*Records shown:*
┄┄┄┄┄┄

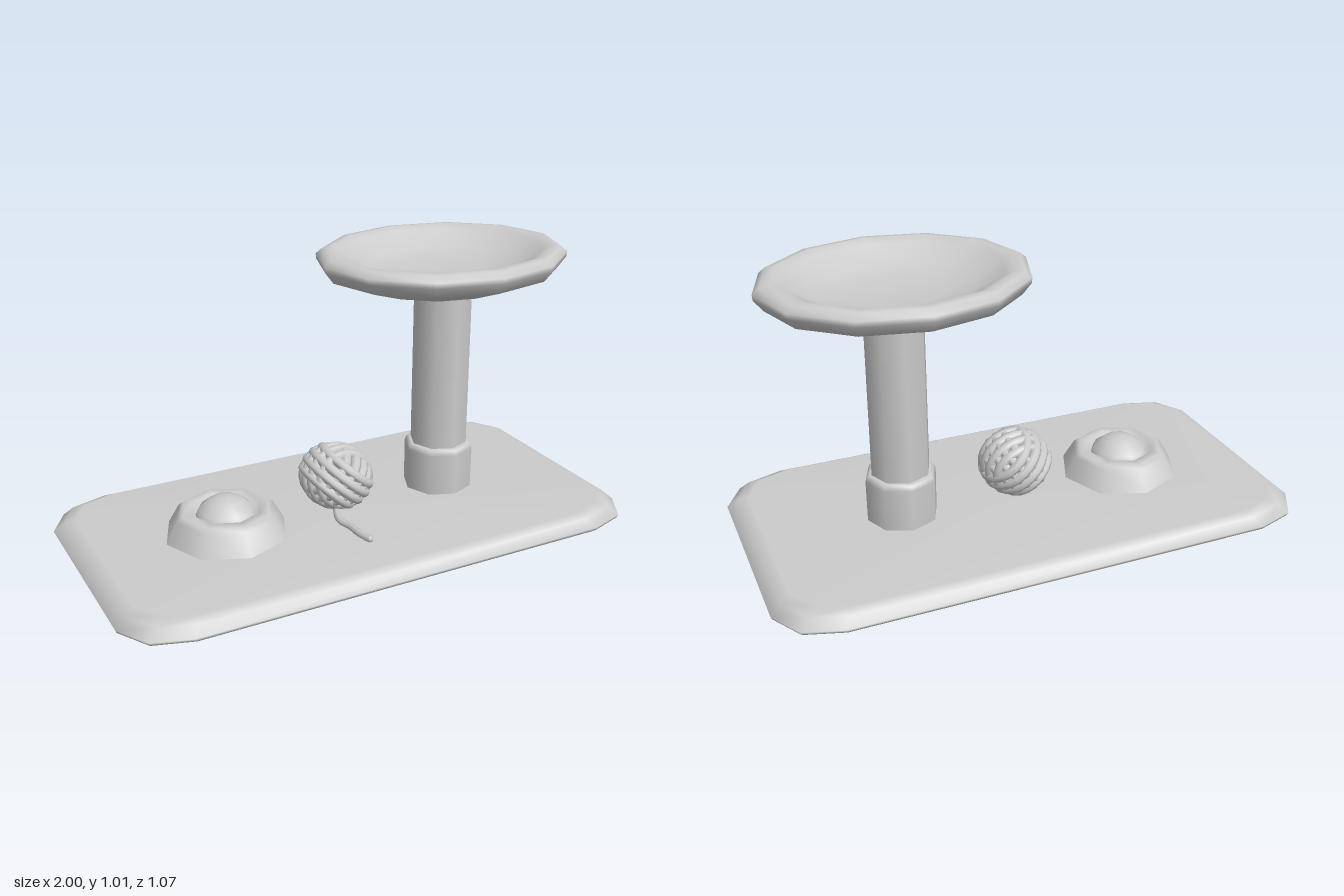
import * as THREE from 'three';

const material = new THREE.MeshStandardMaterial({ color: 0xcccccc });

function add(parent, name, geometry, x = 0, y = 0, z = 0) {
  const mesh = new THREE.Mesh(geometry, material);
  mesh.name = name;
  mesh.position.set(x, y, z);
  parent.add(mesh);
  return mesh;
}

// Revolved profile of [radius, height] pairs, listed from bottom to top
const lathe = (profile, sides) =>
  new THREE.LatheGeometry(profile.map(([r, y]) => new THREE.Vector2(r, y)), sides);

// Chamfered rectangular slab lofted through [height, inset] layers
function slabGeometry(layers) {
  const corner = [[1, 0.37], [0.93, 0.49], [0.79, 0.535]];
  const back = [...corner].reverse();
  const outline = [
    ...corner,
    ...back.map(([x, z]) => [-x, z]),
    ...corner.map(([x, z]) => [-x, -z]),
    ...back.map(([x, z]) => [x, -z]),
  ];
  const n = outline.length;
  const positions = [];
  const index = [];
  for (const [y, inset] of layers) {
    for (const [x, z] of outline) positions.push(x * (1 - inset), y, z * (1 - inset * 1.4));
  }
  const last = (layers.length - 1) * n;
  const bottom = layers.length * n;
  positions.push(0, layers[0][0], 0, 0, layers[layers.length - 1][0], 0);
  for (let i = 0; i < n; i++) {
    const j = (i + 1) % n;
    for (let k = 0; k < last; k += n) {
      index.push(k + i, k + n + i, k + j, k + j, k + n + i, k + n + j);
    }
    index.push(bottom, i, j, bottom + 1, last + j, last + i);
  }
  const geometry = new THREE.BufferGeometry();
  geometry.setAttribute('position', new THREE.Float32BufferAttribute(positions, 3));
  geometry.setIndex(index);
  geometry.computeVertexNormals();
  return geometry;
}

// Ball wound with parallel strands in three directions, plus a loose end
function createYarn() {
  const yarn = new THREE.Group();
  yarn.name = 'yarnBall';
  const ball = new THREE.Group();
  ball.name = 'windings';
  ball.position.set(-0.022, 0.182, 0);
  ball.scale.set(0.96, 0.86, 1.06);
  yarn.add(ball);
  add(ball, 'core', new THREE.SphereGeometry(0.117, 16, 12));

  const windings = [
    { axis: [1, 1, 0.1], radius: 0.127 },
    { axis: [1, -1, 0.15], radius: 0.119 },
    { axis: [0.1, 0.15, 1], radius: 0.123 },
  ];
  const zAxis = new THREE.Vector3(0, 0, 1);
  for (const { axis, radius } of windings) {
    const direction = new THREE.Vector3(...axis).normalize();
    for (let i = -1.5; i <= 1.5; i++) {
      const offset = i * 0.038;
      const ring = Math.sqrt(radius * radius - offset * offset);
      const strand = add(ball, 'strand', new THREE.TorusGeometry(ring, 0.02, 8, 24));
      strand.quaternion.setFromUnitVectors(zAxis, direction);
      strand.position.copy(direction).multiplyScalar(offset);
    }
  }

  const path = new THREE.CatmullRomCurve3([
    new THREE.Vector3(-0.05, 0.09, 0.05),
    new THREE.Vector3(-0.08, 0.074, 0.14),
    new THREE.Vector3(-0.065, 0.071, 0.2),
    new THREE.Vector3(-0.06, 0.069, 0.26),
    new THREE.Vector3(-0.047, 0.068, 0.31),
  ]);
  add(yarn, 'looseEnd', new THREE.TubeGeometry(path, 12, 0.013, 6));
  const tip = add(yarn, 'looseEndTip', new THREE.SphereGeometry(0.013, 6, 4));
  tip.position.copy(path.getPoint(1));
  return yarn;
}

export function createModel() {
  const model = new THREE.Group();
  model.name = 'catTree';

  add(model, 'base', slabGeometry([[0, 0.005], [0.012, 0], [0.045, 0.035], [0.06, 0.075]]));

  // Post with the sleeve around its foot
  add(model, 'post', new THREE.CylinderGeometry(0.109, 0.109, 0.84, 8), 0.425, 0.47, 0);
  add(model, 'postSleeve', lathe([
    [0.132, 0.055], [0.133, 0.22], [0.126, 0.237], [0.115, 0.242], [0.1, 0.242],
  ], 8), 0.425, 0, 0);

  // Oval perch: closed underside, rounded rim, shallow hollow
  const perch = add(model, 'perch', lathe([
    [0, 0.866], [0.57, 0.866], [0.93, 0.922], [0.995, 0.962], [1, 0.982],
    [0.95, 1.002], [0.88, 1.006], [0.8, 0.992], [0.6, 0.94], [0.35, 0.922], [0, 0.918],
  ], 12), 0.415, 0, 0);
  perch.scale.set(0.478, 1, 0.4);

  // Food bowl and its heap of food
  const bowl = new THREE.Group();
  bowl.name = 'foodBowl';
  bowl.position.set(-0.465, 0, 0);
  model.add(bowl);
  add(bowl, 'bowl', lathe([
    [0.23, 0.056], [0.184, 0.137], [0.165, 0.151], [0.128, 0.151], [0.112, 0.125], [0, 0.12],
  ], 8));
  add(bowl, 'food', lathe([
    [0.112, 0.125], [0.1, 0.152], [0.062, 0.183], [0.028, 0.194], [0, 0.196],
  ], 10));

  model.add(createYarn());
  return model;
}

┄┄┄┄┄┄

*To do:* Copy out all of the listing word for word, but skip the images.

*Worked solution:*
import * as THREE from 'three';

const material = new THREE.MeshStandardMaterial({ color: 0xcccccc });

function add(parent, name, geometry, x = 0, y = 0, z = 0) {
  const mesh = new THREE.Mesh(geometry, material);
  mesh.name = name;
  mesh.position.set(x, y, z);
  parent.add(mesh);
  return mesh;
}

// Revolved profile of [radius, height] pairs, listed from bottom to top
const lathe = (profile, sides) =>
  new THREE.LatheGeometry(profile.map(([r, y]) => new THREE.Vector2(r, y)), sides);

// Chamfered rectangular slab lofted through [height, inset] layers
function slabGeometry(layers) {
  const corner = [[1, 0.37], [0.93, 0.49], [0.79, 0.535]];
  const back = [...corner].reverse();
  const outline = [
    ...corner,
    ...back.map(([x, z]) => [-x, z]),
    ...corner.map(([x, z]) => [-x, -z]),
    ...back.map(([x, z]) => [x, -z]),
  ];
  const n = outline.length;
  const positions = [];
  const index = [];
  for (const [y, inset] of layers) {
    for (const [x, z] of outline) positions.push(x * (1 - inset), y, z * (1 - inset * 1.4));
  }
  const last = (layers.length - 1) * n;
  const bottom = layers.length * n;
  positions.push(0, layers[0][0], 0, 0, layers[layers.length - 1][0], 0);
  for (let i = 0; i < n; i++) {
    const j = (i + 1) % n;
    for (let k = 0; k < last; k += n) {
      index.push(k + i, k + n + i, k + j, k + j, k + n + i, k + n + j);
    }
    index.push(bottom, i, j, bottom + 1, last + j, last + i);
  }
  const geometry = new THREE.BufferGeometry();
  geometry.setAttribute('position', new THREE.Float32BufferAttribute(positions, 3));
  geometry.setIndex(index);
  geometry.computeVertexNormals();
  return geometry;
}

// Ball wound with parallel strands in three directions, plus a loose end
function createYarn() {
  const yarn = new THREE.Group();
  yarn.name = 'yarnBall';
  const ball = new THREE.Group();
  ball.name = 'windings';
  ball.position.set(-0.022, 0.182, 0);
  ball.scale.set(0.96, 0.86, 1.06);
  yarn.add(ball);
  add(ball, 'core', new THREE.SphereGeometry(0.117, 16, 12));

  const windings = [
    { axis: [1, 1, 0.1], radius: 0.127 },
    { axis: [1, -1, 0.15], radius: 0.119 },
    { axis: [0.1, 0.15, 1], radius: 0.123 },
  ];
  const zAxis = new THREE.Vector3(0, 0, 1);
  for (const { axis, radius } of windings) {
    const direction = new THREE.Vector3(...axis).normalize();
    for (let i = -1.5; i <= 1.5; i++) {
      const offset = i * 0.038;
      const ring = Math.sqrt(radius * radius - offset * offset);
      const strand = add(ball, 'strand', new THREE.TorusGeometry(ring, 0.02, 8, 24));
      strand.quaternion.setFromUnitVectors(zAxis, direction);
      strand.position.copy(direction).multiplyScalar(offset);
    }
  }

  const path = new THREE.CatmullRomCurve3([
    new THREE.Vector3(-0.05, 0.09, 0.05),
    new THREE.Vector3(-0.08, 0.074, 0.14),
    new THREE.Vector3(-0.065, 0.071, 0.2),
    new THREE.Vector3(-0.06, 0.069, 0.26),
    new THREE.Vector3(-0.047, 0.068, 0.31),
  ]);
  add(yarn, 'looseEnd', new THREE.TubeGeometry(path, 12, 0.013, 6));
  const tip = add(yarn, 'looseEndTip', new THREE.SphereGeometry(0.013, 6, 4));
  tip.position.copy(path.getPoint(1));
  return yarn;
}

export function createModel() {
  const model = new THREE.Group();
  model.name = 'catTree';

  add(model, 'base', slabGeometry([[0, 0.005], [0.012, 0], [0.045, 0.035], [0.06, 0.075]]));

  // Post with the sleeve around its foot
  add(model, 'post', new THREE.CylinderGeometry(0.109, 0.109, 0.84, 8), 0.425, 0.47, 0);
  add(model, 'postSleeve', lathe([
    [0.132, 0.055], [0.133, 0.22], [0.126, 0.237], [0.115, 0.242], [0.1, 0.242],
  ], 8), 0.425, 0, 0);

  // Oval perch: closed underside, rounded rim, shallow hollow
  const perch = add(model, 'perch', lathe([
    [0, 0.866], [0.57, 0.866], [0.93, 0.922], [0.995, 0.962], [1, 0.982],
    [0.95, 1.002], [0.88, 1.006], [0.8, 0.992], [0.6, 0.94], [0.35, 0.922], [0, 0.918],
  ], 12), 0.415, 0, 0);
  perch.scale.set(0.478, 1, 0.4);

  // Food bowl and its heap of food
  const bowl = new THREE.Group();
  bowl.name = 'foodBowl';
  bowl.position.set(-0.465, 0, 0);
  model.add(bowl);
  add(bowl, 'bowl', lathe([
    [0.23, 0.056], [0.184, 0.137], [0.165, 0.151], [0.128, 0.151], [0.112, 0.125], [0, 0.12],
  ], 8));
  add(bowl, 'food', lathe([
    [0.112, 0.125], [0.1, 0.152], [0.062, 0.183], [0.028, 0.194], [0, 0.196],
  ], 10));

  model.add(createYarn());
  return model;
}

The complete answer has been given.